Why I’m not going to PlanetShakers concert again?
I went to Planetshakers, 5 years ago. I decided I had to go, i knew then that i needed an “encounter” with God (again), so I secured a ticket. Couple of minutes into the concert, I realized I was really having a good time, the seats were full and people were so loud and lively. Yet as I looked back, it wasn’t what I expected it to be. After all, it’s a “concert” from a mainstream contemporary Christian music band.
Years later, as I have grown deeper in my walk with the Lord, by His grace alone, it’s nothing short of an encounter but a short-lived, range of emotions resulting from singing, jumping, much crying and shouting, sometimes even all at the same time. It was indeed an “intense” experience, for everyone there. The band was giving their all, as if they’re not getting tired on stage, all hands up in the air, the loudest crowd I have ever been to.
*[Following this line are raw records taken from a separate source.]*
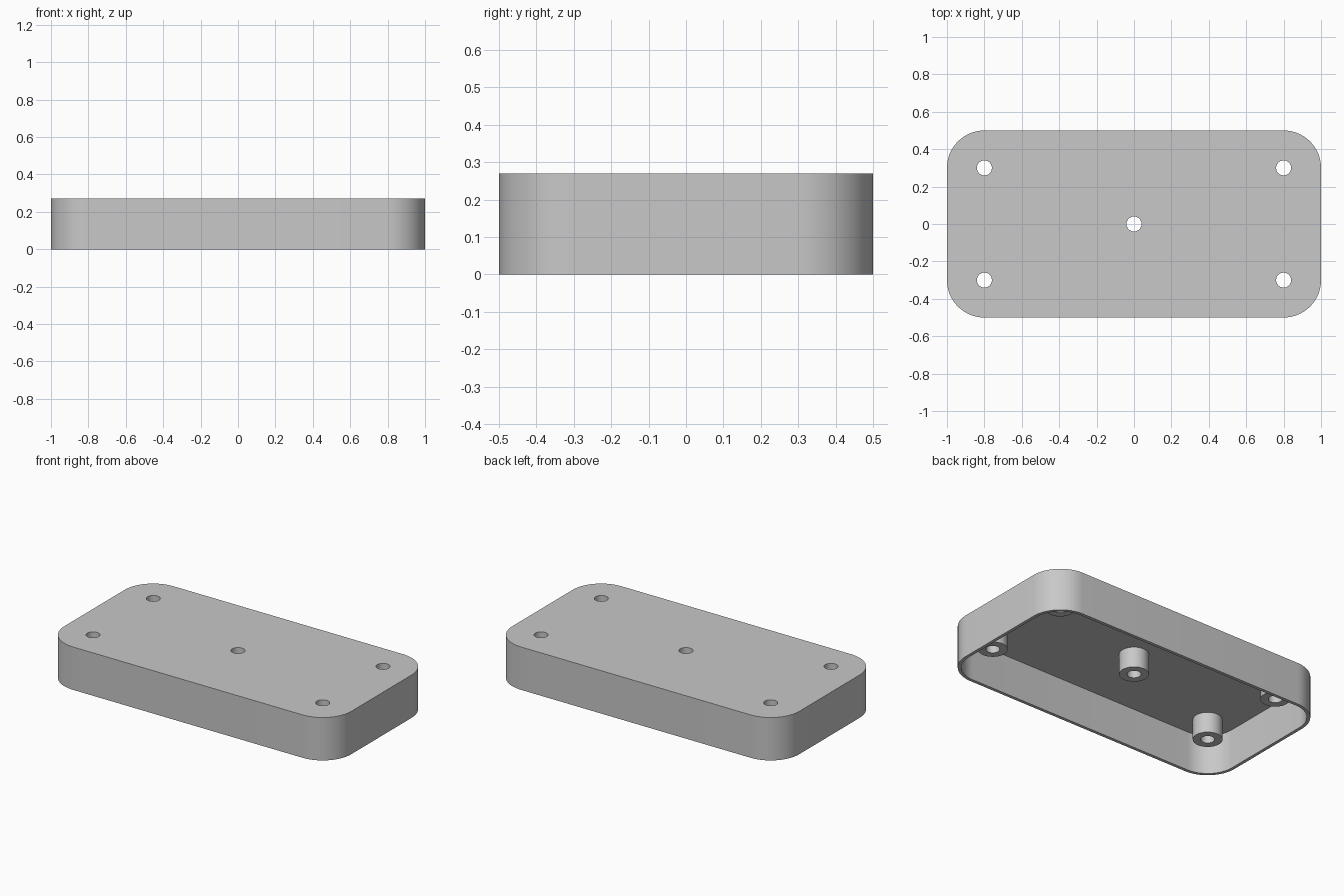
import bpy
import bmesh
from math import cos, sin, pi

LENGTH, WIDTH, HEIGHT = 2.0, 1.0, 0.27
CORNER, WALL = 0.2, 0.02
BOSS_RADIUS, BOSS_BOTTOM, HOLE_RADIUS = 0.085, 0.12, 0.04
CENTRES = [(0, 0)] + [(sx * 0.8, sy * 0.3) for sx in (-1, 1) for sy in (-1, 1)]

cube = bpy.data.objects.get("Cube")
if cube:
    bpy.data.objects.remove(cube, do_unlink=True)

grey = bpy.data.materials.new("light_grey")
grey.use_nodes = True
colour = (0.58, 0.58, 0.58, 1)
grey.diffuse_color = colour
grey.node_tree.nodes["Principled BSDF"].inputs["Base Color"].default_value = colour


def rounded_rectangle(length, width, radius, steps=16):
    """Outline running counter-clockwise, one arc per corner."""
    points = []
    for quarter, (sx, sy) in enumerate([(1, 1), (-1, 1), (-1, -1), (1, -1)]):
        for i in range(steps + 1):
            a = (quarter + i / steps) * pi / 2
            points.append((sx * (length / 2 - radius) + radius * cos(a),
                           sy * (width / 2 - radius) + radius * sin(a)))
    return points


def circle(radius, centre, steps=48):
    return [(centre[0] + radius * cos(2 * pi * i / steps),
             centre[1] + radius * sin(2 * pi * i / steps)) for i in range(steps)]


def prisms(name, outlines, bottom, top):
    """One object holding an upright prism for each outline."""
    bm = bmesh.new()
    for outline in outlines:
        face = bm.faces.new([bm.verts.new((x, y, bottom)) for x, y in outline])
        extruded = bmesh.ops.extrude_face_region(bm, geom=[face], use_keep_orig=True)
        verts = [v for v in extruded["geom"] if isinstance(v, bmesh.types.BMVert)]
        bmesh.ops.translate(bm, vec=(0, 0, top - bottom), verts=verts)
    bmesh.ops.recalc_face_normals(bm, faces=bm.faces)
    mesh = bpy.data.meshes.new(name)
    bm.to_mesh(mesh)
    bm.free()
    mesh.materials.append(grey)
    obj = bpy.data.objects.new(name, mesh)
    bpy.context.collection.objects.link(obj)
    return obj


def combine(target, tool, operation):
    """Apply a boolean and discard its helper object."""
    tool.hide_render = True
    mod = target.modifiers.new(tool.name, "BOOLEAN")
    mod.operation, mod.object, mod.solver = operation, tool, "EXACT"
    bpy.ops.object.select_all(action="DESELECT")
    target.select_set(True)
    bpy.context.view_layer.objects.active = target
    bpy.ops.object.modifier_apply(modifier=mod.name)
    bpy.data.objects.remove(tool, do_unlink=True)


# Outer body with rounded corners
cover = prisms("enclosure_cover", [rounded_rectangle(LENGTH, WIDTH, CORNER)], 0, HEIGHT)

# Open underside
pocket = prisms("pocket_cutter", [rounded_rectangle(
    LENGTH - 2 * WALL, WIDTH - 2 * WALL, CORNER - WALL)], -0.1, HEIGHT - WALL)
combine(cover, pocket, "DIFFERENCE")

# Screw bosses hanging from the top plate
bosses = prisms("screw_bosses", [circle(BOSS_RADIUS, c) for c in CENTRES],
                BOSS_BOTTOM, HEIGHT - WALL / 2)
combine(cover, bosses, "UNION")

# Screw holes through plate and bosses
holes = prisms("hole_cutters", [circle(HOLE_RADIUS, c) for c in CENTRES], -0.1, HEIGHT + 0.1)
combine(cover, holes, "DIFFERENCE")

bpy.ops.object.shade_smooth_by_angle()
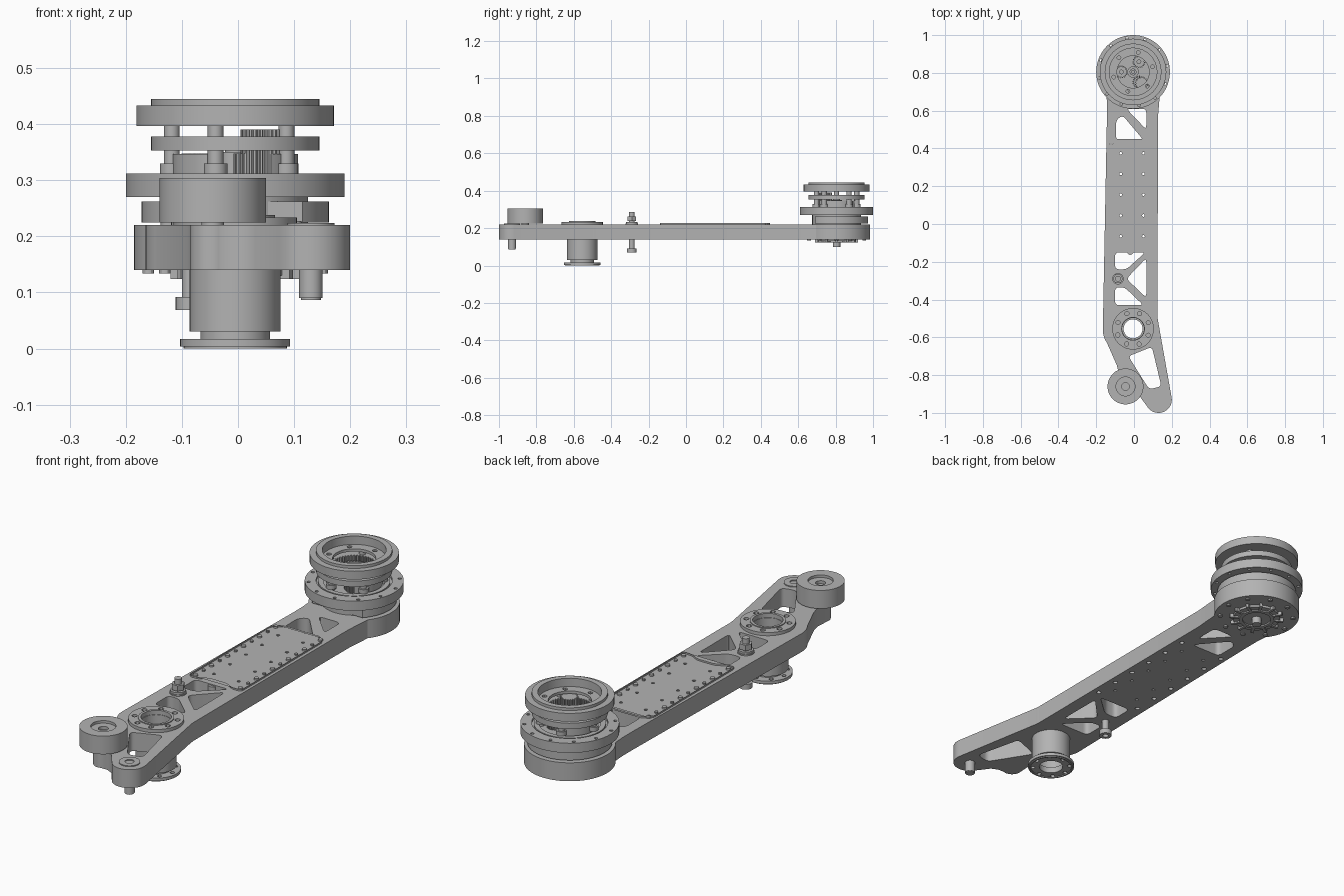
import bpy, bmesh, math
from mathutils import Vector

cube = bpy.data.objects.get("Cube")
if cube:
    bpy.data.objects.remove(cube)

metal = bpy.data.materials.new("machined grey")
metal.use_nodes = True
grey = (0.45, 0.45, 0.45, 1)
metal.diffuse_color = grey
metal.node_tree.nodes["Principled BSDF"].inputs["Base Color"].default_value = grey


def arc(c, r, a0, a1, n=24):
    """Points on an arc, angles in degrees."""
    angles = [math.radians(a0 + (a1 - a0) * i / n) for i in range(n + 1)]
    return [(c[0] + r * math.cos(a), c[1] + r * math.sin(a)) for a in angles]


def circle(c, r, n=56):
    return arc(c, r, 0, 360, n)[:-1]


def bolt_circle(c, r, hole, count, start=0):
    return [circle(p, hole, 12) for p in arc(c, r, start, start + 360, count)[:-1]]


def gear(c, r, depth, teeth):
    pts = []
    for i in range(teeth):
        for frac, rad in ((0, r - depth), (0.35, r - depth), (0.5, r), (0.85, r)):
            a = math.tau * (i + frac) / teeth
            pts.append((c[0] + rad * math.cos(a), c[1] + rad * math.sin(a)))
    return pts


def rounded(corners, r):
    """Polygon with every corner eased over the distance r."""
    pts = []
    for i, c in enumerate(corners):
        p = Vector(c)
        a = Vector(corners[i - 1]) - p
        b = Vector(corners[(i + 1) % len(corners)]) - p
        a = p + a.normalized() * min(r, a.length * 0.45)
        b = p + b.normalized() * min(r, b.length * 0.45)
        for k in range(6):
            t = k / 5
            pts.append(tuple(a * (1 - t) ** 2 + p * 2 * t * (1 - t) + b * t * t))
    return pts


def plate(name, loops, z0, z1, bevel=0):
    """Extrude an outline with holes (first loop outer) from z0 to z1."""
    curve = bpy.data.curves.new(name, "CURVE")
    curve.dimensions = "2D"
    curve.fill_mode = "BOTH"
    curve.extrude = (z1 - z0) / 2
    for loop in loops:
        s = curve.splines.new("POLY")
        s.points.add(len(loop) - 1)
        for point, (x, y) in zip(s.points, loop):
            point.co = (x, y, 0, 1)
        s.use_cyclic_u = True
    obj = bpy.data.objects.new(name, curve)
    bpy.context.collection.objects.link(obj)
    obj.location.z = (z0 + z1) / 2
    bpy.ops.object.select_all(action="DESELECT")
    obj.select_set(True)
    bpy.context.view_layer.objects.active = obj
    bpy.ops.object.convert(target="MESH")
    obj = bpy.context.object
    bm = bmesh.new()
    bm.from_mesh(obj.data)
    bmesh.ops.remove_doubles(bm, verts=bm.verts, dist=0.00005)
    bmesh.ops.recalc_face_normals(bm, faces=bm.faces)
    bm.to_mesh(obj.data)
    bm.free()
    obj.data.materials.clear()
    obj.data.materials.append(metal)
    bpy.ops.object.shade_smooth_by_angle(angle=math.radians(30))
    return obj


def disc(name, c, r, z0, z1, bore=0, n=56):
    return plate(name, [circle(c, r, n)] + ([circle(c, bore)] if bore else []), z0, z1)


JOINT = (-0.005, 0.805)
HUB = (-0.005, -0.555)
ROLLER = (-0.045, -0.86)
TIP = (0.13, -0.93)
TENSION = (-0.085, -0.29)

# Arm body: outline, lightening windows, bores and rivet holes
outline = (arc(TIP, 0.07, 215, 370) + arc((0.02, -0.5), 0.105, 0, 10, 4)
           + [(0.128, 0.58), (0.133, 0.64)] + arc(JOINT, 0.18, -38, 218, 48)
           + [(-0.143, 0.64), (-0.143, 0.58)] + arc((-0.045, -0.56), 0.12, 180, 215, 8)
           + [(-0.09, -0.75), (-0.081, -0.79)] + arc(ROLLER, 0.04, 170, 290)
           + [(0.0, -0.898), (0.03, -0.912)])
windows = [
    [(-0.095, 0.55), (-0.095, 0.445), (0.05, 0.445), (-0.06, 0.575)],
    [(-0.04, 0.61), (0.065, 0.5), (0.065, 0.61)],
    [(-0.1, -0.15), (-0.1, -0.24), (-0.04, -0.24), (0.06, -0.15)],
    [(0.065, -0.18), (-0.04, -0.29), (0.065, -0.39)],
    [(-0.1, -0.43), (-0.1, -0.335), (-0.05, -0.335), (0.05, -0.43)],
    [(-0.03, -0.70), (0.095, -0.65), (0.145, -0.86), (0.08, -0.875)],
]
rows = [0.43 - 0.11 * i for i in range(6)]
rivets = [circle((x, y), 0.01, 14) for x in (-0.12, 0.095) for y in rows]
small = [circle((x, y - 0.055), 0.007, 10) for x in (-0.07, 0.05) for y in rows[:5]]
plate("arm_body", [outline] + [rounded(w, 0.022) for w in windows]
      + [circle(HUB, 0.07)] + rivets + small, 0.14, 0.22)

# Cover plate with its fasteners
edge = [(-0.138, 0.42), (-0.1, 0.45), (0.08, 0.45), (0.113, 0.42),
        (0.113, -0.14), (0.07, -0.14), (0.03, -0.118), (-0.055, -0.118), (-0.095, -0.14), (-0.138, -0.14)]
dots = [circle((x, y - 0.055), 0.007, 10) for x in (-0.12, 0.095) for y in rows[:5]]
plate("cover_plate", [rounded(edge, 0.015)] + rivets + dots, 0.22, 0.227)
plate("inner_crossbar", [[(-0.1, -0.15), (0.06, -0.15), (0.06, -0.13), (-0.1, -0.13)]], 0.175, 0.205)
disc("inner_bushing", (-0.02, -0.145), 0.018, 0.17, 0.215)

# Hollow hub through the arm
plate("hub_top_flange", [circle(HUB, 0.11), circle(HUB, 0.06)]
      + bolt_circle(HUB, 0.087, 0.011, 8, 22), 0.22, 0.234)
disc("hub_flange_rim", HUB, 0.071, 0.234, 0.238, 0.06)
disc("hub_barrel", HUB, 0.081, 0.03, 0.14, 0.058)
disc("hub_sleeve", HUB, 0.07, 0.14, 0.22, 0.058)
disc("hub_neck", HUB, 0.062, 0.017, 0.03, 0.05)
plate("hub_bottom_flange", [circle(HUB, 0.098), circle(HUB, 0.05)]
      + bolt_circle(HUB, 0.078, 0.009, 8), 0.004, 0.017)
disc("hub_bottom_lip", HUB, 0.092, 0, 0.004, 0.086)

# Idler roller on its lug
disc("roller_rim", ROLLER, 0.095, 0.225, 0.304, 0.05)
disc("roller_core", ROLLER, 0.05, 0.225, 0.293, 0.02)
disc("roller_axle", ROLLER, 0.02, 0.22, 0.28)

# Tip pin and washer
disc("tip_pin", TIP, 0.021, 0.09, 0.14)
disc("tip_pin_end", TIP, 0.018, 0.087, 0.09)
disc("tip_washer", TIP, 0.042, 0.22, 0.224, 0.018)

# Tension bolt
disc("tension_boss", TENSION, 0.034, 0.14, 0.225)
disc("tension_shaft", TENSION, 0.015, 0.09, 0.285, n=24)
disc("tension_head", TENSION, 0.026, 0.069, 0.092, 0.012, n=24)
disc("tension_washer", TENSION, 0.03, 0.225, 0.234)
disc("tension_nut", TENSION, 0.027, 0.238, 0.262, n=6)

# Joint underside: ribbed cap, screws and output pin
disc("joint_cap", JOINT, 0.1, 0.13, 0.14)
disc("joint_cap_rim", JOINT, 0.075, 0.124, 0.131, 0.06)
disc("joint_pin", JOINT, 0.02, 0.1, 0.13)
for i, (x, y) in enumerate(arc(JOINT, 0.095, 0, 360, 12)[:-1]):
    rib = plate("cap_rib", [[(-0.02, -0.006), (0.02, -0.006), (0.02, 0.006), (-0.02, 0.006)]], 0.124, 0.14)
    rib.location.x, rib.location.y = x, y
    rib.rotation_euler.z = math.tau * i / 12
for p in arc(JOINT, 0.155, 0, 360, 10)[:-1]:
    disc("cap_screw", p, 0.01, 0.134, 0.14, n=12)

# Joint housing, open toward the arm, and the wide bearing ring
plate("joint_housing", [arc(JOINT, 0.167, -44, 224, 48)], 0.225, 0.262)
disc("housing_core", JOINT, 0.13, 0.22, 0.272)
plate("bearing_ring", [circle(JOINT, 0.195, 72), circle(JOINT, 0.15)]
      + bolt_circle(JOINT, 0.18, 0.007, 12, 10), 0.27, 0.312)
disc("bearing_floor", JOINT, 0.15, 0.27, 0.302)
disc("bearing_inner_ring", JOINT, 0.142, 0.302, 0.31, 0.122)

# Gear train inside the joint
for a0, a1 in ((100, 255), (305, 400)):
    plate("gear_carrier_wall", [arc(JOINT, 0.112, a0, a1) + arc(JOINT, 0.094, a1, a0)], 0.302, 0.347)
disc("centre_boss", JOINT, 0.03, 0.302, 0.35)
disc("centre_bolt", JOINT, 0.018, 0.35, 0.372, 0.008)
for p in arc(JOINT, 0.062, -60, 300, 3)[:-1]:
    plate("planet_gear", [gear(p, 0.034, 0.006, 20), circle(p, 0.01)], 0.305, 0.348)
plate("pinion_gear", [gear((0.04, 0.745), 0.036, 0.006, 22)], 0.305, 0.39)
for p in arc(JOINT, 0.113, 36, 396, 5)[:-1]:
    disc("standoff", p, 0.014, 0.302, 0.4, n=24)
    disc("standoff_collar", p, 0.021, 0.312, 0.33, n=24)

# Internal gear ring between the two large rings
plate("internal_gear_ring", [circle(JOINT, 0.15, 64), gear(JOINT, 0.094, 0.008, 48)], 0.353, 0.378)

# Output ring with stepped lip and bolted floor
disc("output_ring", JOINT, 0.176, 0.397, 0.433, 0.126, n=72)
disc("output_lip", JOINT, 0.15, 0.433, 0.445, 0.126, n=72)
plate("output_floor", [circle(JOINT, 0.127), circle(JOINT, 0.085)]
      + bolt_circle(JOINT, 0.106, 0.01, 6, 15), 0.397, 0.409)
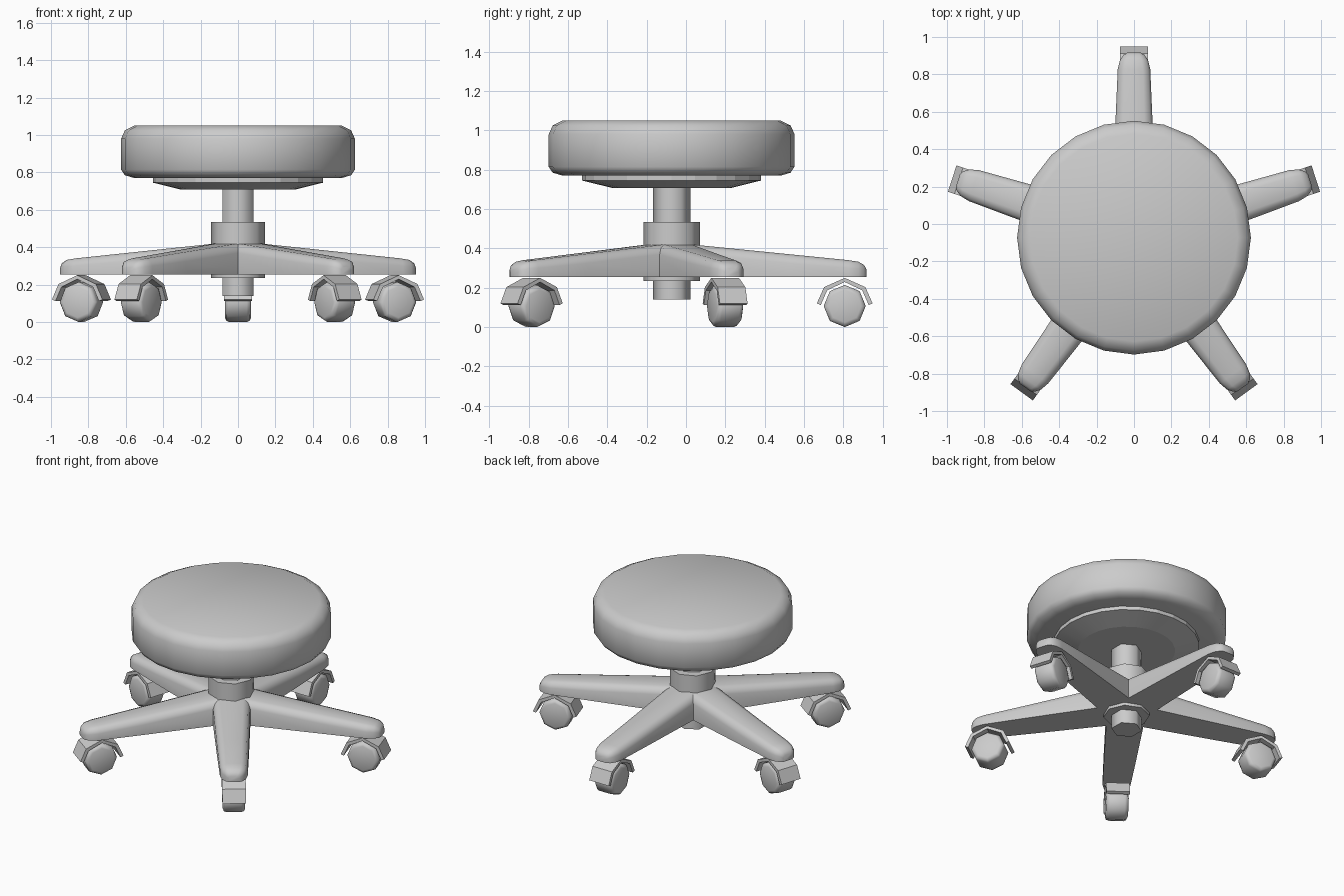
import bpy, bmesh
from math import sin, cos, pi, radians
from mathutils import Matrix

cube = bpy.data.objects.get("Cube")
if cube:
    bpy.data.objects.remove(cube, do_unlink=True)

CENTRE_Y = -0.073
LEG_ANGLES = {"back": 90, "left": 18, "right": 162,
              "front_right": 234, "front_left": 306}

grey = bpy.data.materials.new("plain grey")
grey.use_nodes = True
colour = (0.6, 0.6, 0.6, 1)
grey.diffuse_color = colour
grey.node_tree.nodes["Principled BSDF"].inputs["Base Color"].default_value = colour


def loft(name, rings, angle=0, smooth=40):
    """Skin a row of equal-length closed rings, cap both ends, turn about the hub."""
    bm = bmesh.new()
    rows = [[bm.verts.new(p) for p in ring] for ring in rings]
    n = len(rows[0])
    for a, b in zip(rows, rows[1:]):
        for i in range(n):
            j = (i + 1) % n
            bm.faces.new((a[i], a[j], b[j], b[i]))
    bm.faces.new(rows[0][::-1])
    bm.faces.new(rows[-1])
    bmesh.ops.recalc_face_normals(bm, faces=bm.faces[:])
    bm.transform(Matrix.Translation((0, CENTRE_Y, 0)) @ Matrix.Rotation(radians(angle), 4, "Z"))
    mesh = bpy.data.meshes.new(name)
    bm.to_mesh(mesh)
    bm.free()
    mesh.materials.append(grey)
    obj = bpy.data.objects.new(name, mesh)
    bpy.context.collection.objects.link(obj)
    bpy.ops.object.select_all(action="DESELECT")
    obj.select_set(True)
    bpy.context.view_layer.objects.active = obj
    bpy.ops.object.shade_smooth_by_angle(angle=radians(smooth))
    return obj


def turned(name, profile, sides, angle=0, smooth=40):
    """Round part from (radius, height) pairs."""
    steps = [2 * pi * i / sides for i in range(sides)]
    return loft(name, [[(r * cos(a), r * sin(a), z) for a in steps]
                       for r, z in profile], angle, smooth)


# Cushion and the dished plate below it
turned("seat", [(0.555, 0.77), (0.605, 0.785), (0.625, 0.815), (0.625, 0.98),
                (0.605, 1.025), (0.555, 1.05)], 24)
turned("seat_plate", [(0.305, 0.708), (0.455, 0.745), (0.455, 0.775)], 24, smooth=10)

# Central column
turned("post", [(0.095, 0.14), (0.095, 0.73)], 6, 90, 65)
turned("hub_sleeve", [(0.144, 0.235), (0.144, 0.535)], 8, 0, 50)


def leg_ring(r, w, top, b):
    """Flat-bottomed section with rounded upper corners."""
    half = [(w, 0.255), (w, top - b), (w - 0.3 * b, top - 0.3 * b), (w - b, top)]
    return [(r, y, z) for y, z in half] + [(r, -y, z) for y, z in reversed(half)]


# (distance, half width, top height, corner size)
LEG = [(0, 0.122, 0.43, 0.045), (0.6, 0.1, 0.37, 0.045), (0.9, 0.087, 0.34, 0.04),
       (0.95, 0.075, 0.332, 0.035), (0.978, 0.055, 0.316, 0.025),
       (0.99, 0.035, 0.295, 0.015)]

# Casters: bent guard strip and bevelled octagonal wheel
AXLE = 0.88
GUARD_OUT = [(-0.142, 0.12), (-0.105, 0.203), (0, 0.25), (0.105, 0.203), (0.142, 0.12)]
GUARD_IN = [(-0.122, 0.112), (-0.089, 0.187), (0, 0.229), (0.089, 0.187), (0.122, 0.112)]
WHEEL = [(-0.07, 0.083), (-0.063, 0.1), (-0.047, 0.107),
         (0.047, 0.107), (0.063, 0.1), (0.07, 0.083)]

for side, angle in LEG_ANGLES.items():
    loft(side + "_leg", [leg_ring(*s) for s in LEG], angle, 50)
    outline = GUARD_OUT + GUARD_IN[::-1]
    loft(side + "_wheel_guard", [[(AXLE + x, y, z) for x, z in outline]
                                 for y in (-0.074, 0.074)], angle, 30)
    loft(side + "_wheel", [[(AXLE + r * cos(i * pi / 4), y, 0.107 + r * sin(i * pi / 4))
                            for i in range(8)] for y, r in WHEEL], angle, 50)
Yet what intrigued me was when one of the members started to do freestyle, playing tricks on his electric guitar while the spotlight was focused on him alone, stage went dark for a bit, lasting for a couple of minutes while the people kept on cheering him on, shouting and applauding relentlessly from every corner as the sound amplified. This guy must be really famous, I supposed. It was a number that’s part of the set, meant to display something else, to give him glory, to a certain degree to say the least. I knew something’s wrong, and I cant blame anyone else, as I had no idea what I got myself into. It was the music, the lights, the vibe and hype it brings to its audience. It’s subtle.
We tend to be pragmatic, even in our worship, it’s manipulative and cathartic; like we need an encounter, besides as the saying goes, “victory is in your praise (not in Christ!)”, and “when praises go up, blessings come down”, these seemed to be the theme of CCM and a few pentecostal churches.
It shifts the focus from the One who alone deserves it, to having an encounter because we think worship is meant to hype us, to get us on high emotions and to get something out from God, not get God Himself.
Worship is not about us, it is about Him. Worship is not measured by how high we jump, how loud we shout or maybe cry. Worship is not about our feelings or drive, it is never about us. Worship is nothing less than how we are outside, then how we do inside that auditorium.
I don't know about you or your motives for coming, but when our goal for worship is not God but to feel good about ourselves and boost our fleeting emotions, then the goal is wrong. Genuine worship is not a one-time act, it is our life surrendered to His will.
Music is not the fuel, but God’s living and active words. In worship, our goal is God, nothing else.
As J.C Ryle puts it, “We need to beware of religious excitement causing people to feel a temporary attraction to the Lord. After a little while they can fall back, and then are harder and worse than before. Let us urge everyone who shows a new interest in Christianity to be content with nothing short of a deep sanctifying work of the Holy Spirit.”
“The foundation of worship in the heart is not emotional, it is theological.” (Ferguson) Besides the heart cannot love what the mind doesn't know. Worship is Word-oriented.
I have nothing against anyone trying to come, and I do hope God will draw you to Himself as you do encounter Him, each day, by His grace. And by the same grace He freely gives to us, can we then examine everything; holding fast to that which is good.
(1 Thessalonians 5:21)
NOTE: This is NOT to disregard emotions at all. Emotions and our senses are valid and are given to us from God, to feel and process stimuli. We are not completely devoid of emotion especially in worship, but there is a difference between hyper emotions brought about by intense feelings and emotionally-driven atmospheres. The claims here maybe personal, but it is not uncommon to some who have observed and testified themselves regarding its subtle influence and attraction, and this can be sinister.
"Australian Pastor Graham West, formerly associated with pop says, “Once you begin listening to soft rock, you begin sliding down that slippery slope to the more aggressive forms of rock…” hymns will seem dull in comparison to your newly acquired tastes. It’s a progression I’ve seen over and over again in the lives of Christians. It’s a downward spiral. It happens in the lives of individuals; it happens in the lives of families; it happens in the lives of churches."
"CCM acts within that atmosphere as a powerful transformational agent to carry the congregation far from its original principles."
- David Cloud
Lead Image was Taken from Unsplash